We know, because the prophets were quite clear about this, that the sacrifices themselves did not actually accomplish the atonement—but they were thought to do so and, the author of Hebrews tells us they were shadows and signs of a greater Sacrifice.
Nevertheless, as we have said, God rested in the Temple, his glory was made manifest, because it was the place that revealed most perfectly for the time his Holy character, a God of perfect justice who does not let sin go unpunished and a God of perfect love who does not allow anything to separate him from the people he loves and calls according to his purpose.
I think you can begin to see the significance of Jesus words to the Temple authorities. This is not the temple, Jesus says, this building is made of human hands and will one day be brought to nothing. The sacrifices here will come to an end and do not accomplish in themselves that task to which they point. They cannot.
My body is the Temple. I am place, the location where God's perfect justice is carried out and his perfect love is revealed. The Samaritans make their sacrifices on the mountain, the Jews in the Temple, but a day is coming when true worshipers will worship at a different Temple in Spirit and in Truth.
The Temple function, the purpose of the tabernacle, to make peace with God was always a function impaired by the fact that no animal sacrifice can atone for human sin.
But referring to the death of Jesus' body in Romans 3:25-26 Paul writes, “all have sinned and fall short of the glory of God, and are justified by his grace as a gift, through the redemption that is in Christ Jesus, whom God put forward as a propitiation by his blood”
And John in the 2nd chapter of his first letter writes: “He is the propitiation for our sins, and not for ours only but also for the sins of the whole world.”
The word propitiation, translated from the Greek word “hilesterion” means satisfaction or appeasement. Jesus' death was not simply a sign of propitiation. It was propitiatory. Whereas the sacrifices of the beasts in the Temple merely signified propitiation, pointed to God's just wrath, without satisfying it, the apostles teach that on the cross God's justice was satisfied and his holy wrath appeased. The eternal punishment our sins deserve was poured out on his Son Jesus Christ and on the basis of his real propitiation, God in perfect love accomplished, in history, the reconciliation and peace foreshadowed and signified in the tabernacle.
Remember our definition: God's glory is the outward revelation or manifestation of the fullness of or any aspect of his nature and/or character.
When the sacrifices for sin were accomplished in the tabernacle, God's presence rested there and he was glorified because his justice and his love was revealed. But the tabernacle was a passing shadow of the glory that was perfectly revealed the in the propitiatory sacrifice of Jesus Christ, the one perfect and sufficient sacrifice and oblation for the sins of the whole world—God's perfect holy justice and his perfect holy love made manifest on two poles of rough cut wood.
How strange that seems to us to speak of the glory of the cross because the cross is ugly and bloody and horrific.
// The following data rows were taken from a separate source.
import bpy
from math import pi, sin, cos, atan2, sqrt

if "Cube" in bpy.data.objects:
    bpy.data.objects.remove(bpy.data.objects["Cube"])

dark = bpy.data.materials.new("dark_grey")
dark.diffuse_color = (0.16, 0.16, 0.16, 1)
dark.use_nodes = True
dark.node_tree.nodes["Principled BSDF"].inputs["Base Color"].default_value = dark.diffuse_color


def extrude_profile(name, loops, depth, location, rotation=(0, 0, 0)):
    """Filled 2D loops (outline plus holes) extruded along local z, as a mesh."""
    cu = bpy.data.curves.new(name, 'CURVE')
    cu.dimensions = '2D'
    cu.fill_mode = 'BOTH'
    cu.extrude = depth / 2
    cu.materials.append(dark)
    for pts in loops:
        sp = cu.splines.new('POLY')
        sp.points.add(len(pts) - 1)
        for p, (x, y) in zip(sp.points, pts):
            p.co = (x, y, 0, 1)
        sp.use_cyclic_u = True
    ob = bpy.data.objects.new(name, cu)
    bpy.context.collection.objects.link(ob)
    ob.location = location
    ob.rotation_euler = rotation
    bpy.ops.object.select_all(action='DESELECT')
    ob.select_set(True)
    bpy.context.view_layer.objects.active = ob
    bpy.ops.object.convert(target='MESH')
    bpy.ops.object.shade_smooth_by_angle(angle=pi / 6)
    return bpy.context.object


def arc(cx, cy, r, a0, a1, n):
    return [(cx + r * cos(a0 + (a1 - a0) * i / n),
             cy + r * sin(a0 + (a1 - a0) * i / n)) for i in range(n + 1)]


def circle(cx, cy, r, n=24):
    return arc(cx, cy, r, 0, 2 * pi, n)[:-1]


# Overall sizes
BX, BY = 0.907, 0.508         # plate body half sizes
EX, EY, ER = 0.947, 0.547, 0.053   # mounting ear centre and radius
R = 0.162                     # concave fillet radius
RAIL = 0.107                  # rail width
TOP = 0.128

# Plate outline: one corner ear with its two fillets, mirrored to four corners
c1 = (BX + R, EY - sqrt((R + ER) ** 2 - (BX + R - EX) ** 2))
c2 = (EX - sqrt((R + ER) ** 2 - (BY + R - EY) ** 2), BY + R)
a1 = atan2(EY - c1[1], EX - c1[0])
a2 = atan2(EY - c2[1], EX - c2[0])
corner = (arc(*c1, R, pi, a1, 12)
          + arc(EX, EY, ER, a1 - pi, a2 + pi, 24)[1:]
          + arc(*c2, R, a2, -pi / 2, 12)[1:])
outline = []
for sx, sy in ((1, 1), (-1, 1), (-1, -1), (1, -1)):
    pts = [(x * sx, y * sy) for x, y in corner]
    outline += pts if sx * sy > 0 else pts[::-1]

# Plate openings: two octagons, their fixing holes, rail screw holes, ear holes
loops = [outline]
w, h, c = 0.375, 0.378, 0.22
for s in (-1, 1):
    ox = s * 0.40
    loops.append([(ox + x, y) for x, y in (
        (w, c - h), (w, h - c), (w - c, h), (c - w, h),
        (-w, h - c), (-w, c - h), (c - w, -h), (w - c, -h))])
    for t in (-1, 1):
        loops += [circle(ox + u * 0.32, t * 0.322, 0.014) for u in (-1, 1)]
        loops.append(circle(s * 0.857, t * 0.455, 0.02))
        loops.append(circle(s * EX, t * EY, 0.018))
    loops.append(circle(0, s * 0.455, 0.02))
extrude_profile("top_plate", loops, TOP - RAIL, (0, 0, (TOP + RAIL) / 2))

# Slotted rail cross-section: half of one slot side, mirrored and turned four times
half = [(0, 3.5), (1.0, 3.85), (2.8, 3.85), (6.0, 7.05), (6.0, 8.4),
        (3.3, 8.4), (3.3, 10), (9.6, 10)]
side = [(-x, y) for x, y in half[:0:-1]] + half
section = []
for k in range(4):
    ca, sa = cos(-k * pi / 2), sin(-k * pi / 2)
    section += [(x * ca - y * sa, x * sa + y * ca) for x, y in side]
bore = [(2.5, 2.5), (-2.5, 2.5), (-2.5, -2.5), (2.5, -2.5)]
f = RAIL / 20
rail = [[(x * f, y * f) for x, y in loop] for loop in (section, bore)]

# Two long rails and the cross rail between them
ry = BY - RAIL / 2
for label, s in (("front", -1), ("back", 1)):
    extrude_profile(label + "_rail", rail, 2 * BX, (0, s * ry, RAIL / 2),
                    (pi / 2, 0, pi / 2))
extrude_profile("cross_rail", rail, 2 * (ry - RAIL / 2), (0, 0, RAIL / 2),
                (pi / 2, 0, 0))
When I think of the glory of God in Jesus Christ, I think of the glory of his Incarnation or his Transfiguration or his Resurrection and Ascension but I tend to mentally pass over his Cross. But there, Paul says, God revealed “his righteousness so that he might be just and the justifier of the one who has faith in Jesus.” The cross was for one six hour moment, the epicenter, the locus, of God's glory on earth...and the bruised risen body of Christ remains our Temple...the place and the Person through whom we make peace with God.